Segment Start: Source data

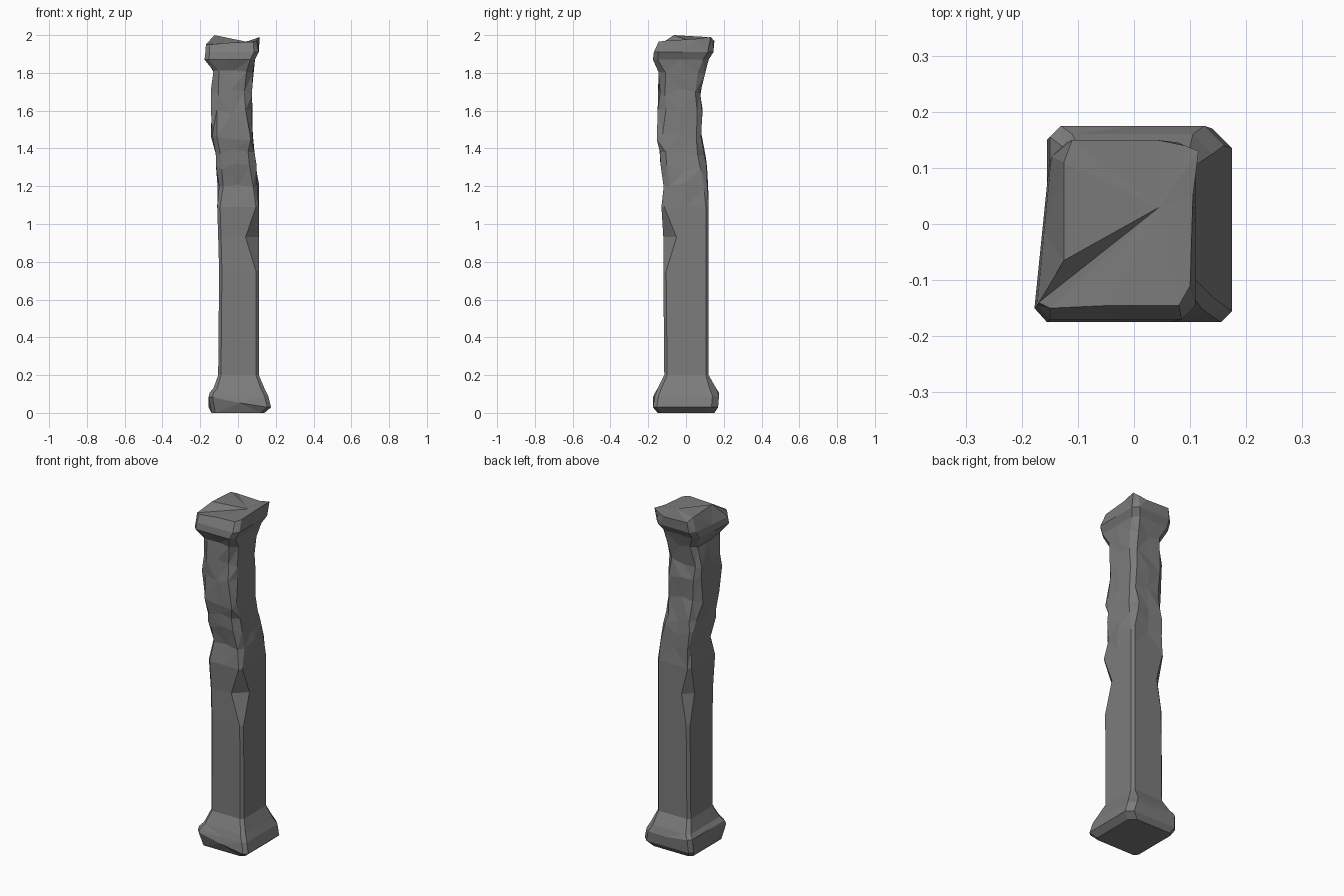
import bpy
import bmesh
import random
from mathutils import Vector

random.seed(4)

cube = bpy.data.objects.get("Cube")
if cube:
    bpy.data.objects.remove(cube, do_unlink=True)

stone = bpy.data.materials.new("grey stone")
stone.use_nodes = True
stone.diffuse_color = (0.2, 0.2, 0.2, 1)
stone.node_tree.nodes["Principled BSDF"].inputs["Base Color"].default_value = stone.diffuse_color

# Outline of each course: height, left, right, front, back
FOOT = [
    (0.00, -0.14, 0.14, -0.15, 0.15),
    (0.03, -0.155, 0.175, -0.175, 0.17),
    (0.09, -0.15, 0.16, -0.165, 0.175),
    (0.13, -0.13, 0.14, -0.15, 0.16),
]
SHAFT = [
    (0.20, -0.105, 0.11, -0.115, 0.12),
    (0.75, -0.10, 0.11, -0.12, 0.12),
    (0.93, -0.105, 0.11, -0.12, 0.12),
    (1.09, -0.11, 0.11, -0.13, 0.12),
    (1.20, -0.11, 0.11, -0.12, 0.12),
    (1.30, -0.12, 0.10, -0.14, 0.115),
    (1.37, -0.125, 0.09, -0.145, 0.105),
    (1.46, -0.145, 0.085, -0.155, 0.085),
    (1.60, -0.145, 0.08, -0.155, 0.09),
    (1.69, -0.145, 0.075, -0.15, 0.08),
    (1.80, -0.13, 0.085, -0.155, 0.10),
]
CAP = [
    (1.87, -0.18, 0.09, -0.175, 0.12),
    (1.91, -0.175, 0.11, -0.17, 0.145),
]
# Broken upper rim, in the same point order as the courses
RIM = [
    (-0.15, -0.15, 1.95), (-0.04, -0.145, 1.96), (0.08, -0.145, 1.965),
    (0.10, -0.11, 1.97), (0.105, 0.05, 1.98), (0.115, 0.13, 1.99),
    (0.09, 0.14, 1.98), (0.04, 0.15, 1.965), (-0.11, 0.15, 1.97),
    (-0.125, 0.11, 1.99), (-0.125, -0.065, 2.0), (-0.17, -0.14, 1.95),
]
HOLLOW = (0.045, 0.03, 1.965)


def course(z, left, right, front, back, cuts, wear=0, slant=0):
    """Square ring with cut corners and worn side middles."""
    a, b, c, d = cuts
    mx, my = (left + right) / 2, (front + back) / 2
    ring = [
        (left + a, front), (mx, front), (right - b, front),
        (right, front + b), (right, my), (right, back - c),
        (right - c, back), (mx, back), (left + d, back),
        (left, back - d), (left, my), (left, front + a),
    ]
    points = []
    for i, (x, y) in enumerate(ring):
        if i > 7 and x < 0:
            x += slant * (y - front) / (back - front)
        shrink = 1 - random.uniform(0, wear)
        middle = i % 3 == 1
        lift = random.uniform(-wear, wear) * (0.3 if middle else 0.15)
        points.append(Vector((x * shrink, y * shrink, z + lift)))
    return points


rings = []

# Foot, with its front lower edge broken away toward one side
for level, row in enumerate(FOOT):
    ring = course(*row, [0.02, 0.02, 0.035, 0.02])
    if level == 1:
        for p in ring:
            if p.y < row[3] + 0.04:
                p.z += max(0, 0.025 - p.x * 0.2)
    if level == 2:
        for p in ring:
            p.z += max(0, -p.x) * 0.12
    rings.append(ring)

# Shaft, clean below and weathered above, with two chipped corners
for row in SHAFT:
    z = row[0]
    cuts = [0.015] * 4
    if z > 1.1:
        cuts = [random.uniform(0.015, 0.04) for _ in cuts]
    if abs(z - 0.93) < 0.1:
        cuts[1], cuts[3] = 0.07, 0.05
    rings.append(course(*row, cuts, wear=0.1 if z > 1.1 else 0))

# Flared cap
for row in CAP:
    rings.append(course(*row, [0.025, 0.025, 0.03, 0.025], slant=0.03))
rings.append([Vector(p) for p in RIM])

# Skin the courses with flat facets
bm = bmesh.new()
loops = [[bm.verts.new(p) for p in ring] for ring in rings]
for low, high in zip(loops, loops[1:]):
    for i in range(len(low)):
        j = (i + 1) % len(low)
        bm.faces.new((low[i], low[j], high[j], high[i]))
bm.faces.new(reversed(loops[0]))
centre = bm.verts.new(HOLLOW)
top = loops[-1]
for i, v in enumerate(top):
    bm.faces.new((v, top[(i + 1) % len(top)], centre))

bmesh.ops.triangulate(bm, faces=bm.faces[:], quad_method="SHORT_EDGE")
bmesh.ops.recalc_face_normals(bm, faces=bm.faces[:])

mesh = bpy.data.meshes.new("stone_pillar")
bm.to_mesh(mesh)
bm.free()
mesh.materials.append(stone)
pillar = bpy.data.objects.new("stone_pillar", mesh)
bpy.context.collection.objects.link(pillar)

Segment End: Source data

- What you need to do:
Search the data above for the string "import". Report every line where it is found.

- Solution to this exercise:
import bpy
import bmesh
import random
from mathutils import Vector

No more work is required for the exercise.